- ACTION ITEM: Return each line of the records holding the string "name".
=== Begin Enclosure ===
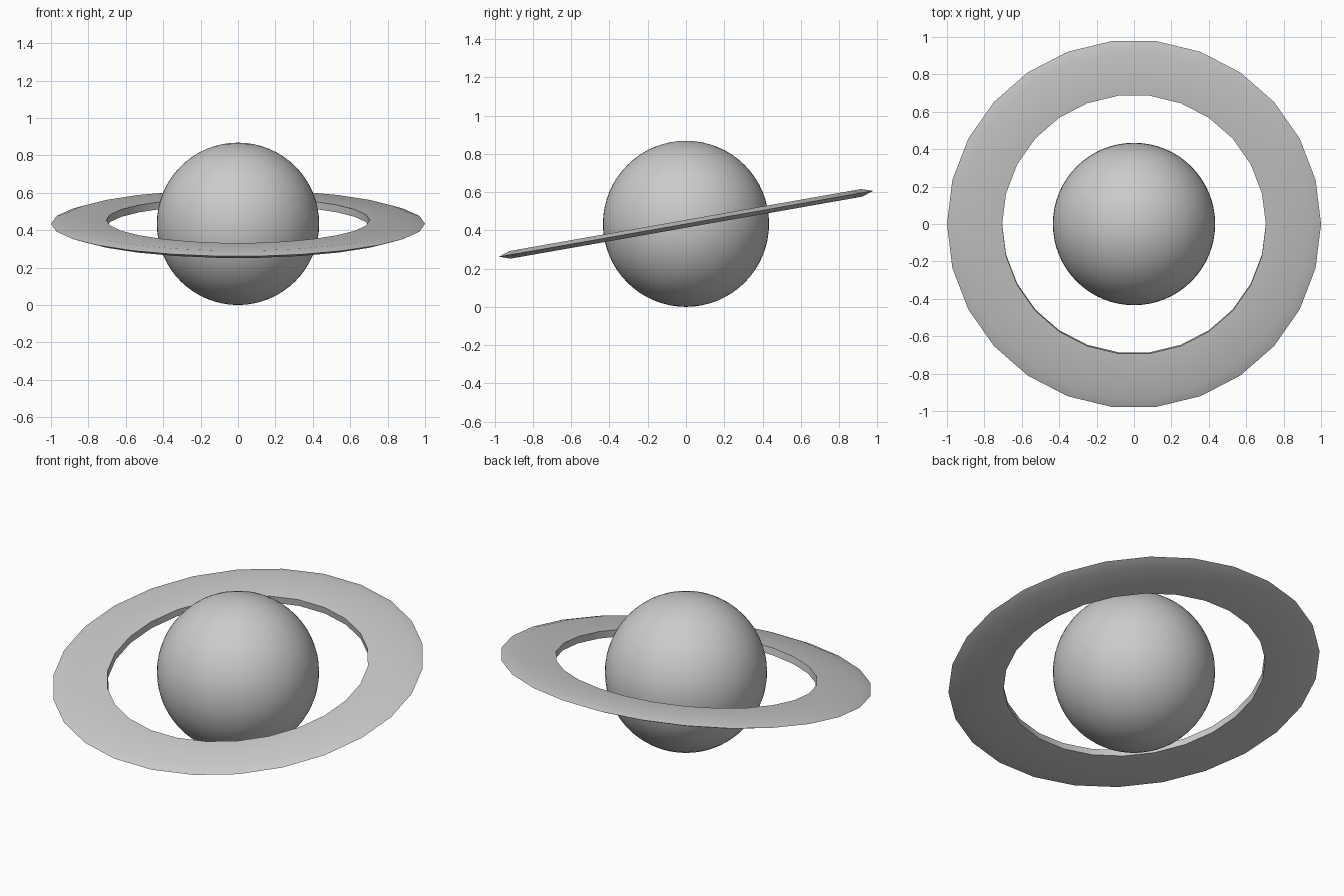
import bpy, bmesh, math
from mathutils import Vector, Matrix

cube = bpy.data.objects.get("Cube")
if cube:
    bpy.data.objects.remove(cube, do_unlink=True)

GREY = (0.6, 0.6, 0.6, 1)
RADIUS = 0.434
TILT = math.radians(10)
SIDES = 26

grey = bpy.data.materials.new("neutral grey")
grey.use_nodes = True
grey.diffuse_color = GREY
grey.node_tree.nodes["Principled BSDF"].inputs["Base Color"].default_value = GREY


def finish(name, bm, angle):
    """Turn a bmesh into a shaded object with the grey material."""
    bmesh.ops.recalc_face_normals(bm, faces=bm.faces)
    mesh = bpy.data.meshes.new(name)
    bm.to_mesh(mesh)
    bm.free()
    mesh.materials.append(grey)
    obj = bpy.data.objects.new(name, mesh)
    bpy.context.collection.objects.link(obj)
    bpy.ops.object.select_all(action="DESELECT")
    obj.select_set(True)
    bpy.context.view_layer.objects.active = obj
    bpy.ops.object.shade_smooth_by_angle(angle=math.radians(angle))
    obj.location.z = RADIUS
    return obj


# Planet: smooth ball
bm = bmesh.new()
bmesh.ops.create_uvsphere(bm, u_segments=64, v_segments=32, radius=RADIUS)
finish("planet", bm, 60)

# Ring: straight inner wall, outer rim tapering to an edge, spun around z
profile = [(0.705, -0.02), (0.94, -0.02), (1.0, 0), (0.94, 0.02), (0.705, 0.02)]
bm = bmesh.new()
verts = [bm.verts.new((r, 0, z)) for r, z in profile]
edges = [bm.edges.new((verts[i - 1], verts[i])) for i in range(len(verts))]
bmesh.ops.spin(bm, geom=verts + edges, cent=Vector(), axis=(0, 0, 1),
               angle=math.tau, steps=SIDES, use_merge=True)
bmesh.ops.remove_doubles(bm, verts=bm.verts, dist=0.0001)
ring = finish("ring", bm, 30)
ring.rotation_euler.x = TILT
=== End Enclosure ===
- EXERCISE ANSWER:
def finish(name, bm, angle):
    mesh = bpy.data.meshes.new(name)
    obj = bpy.data.objects.new(name, mesh)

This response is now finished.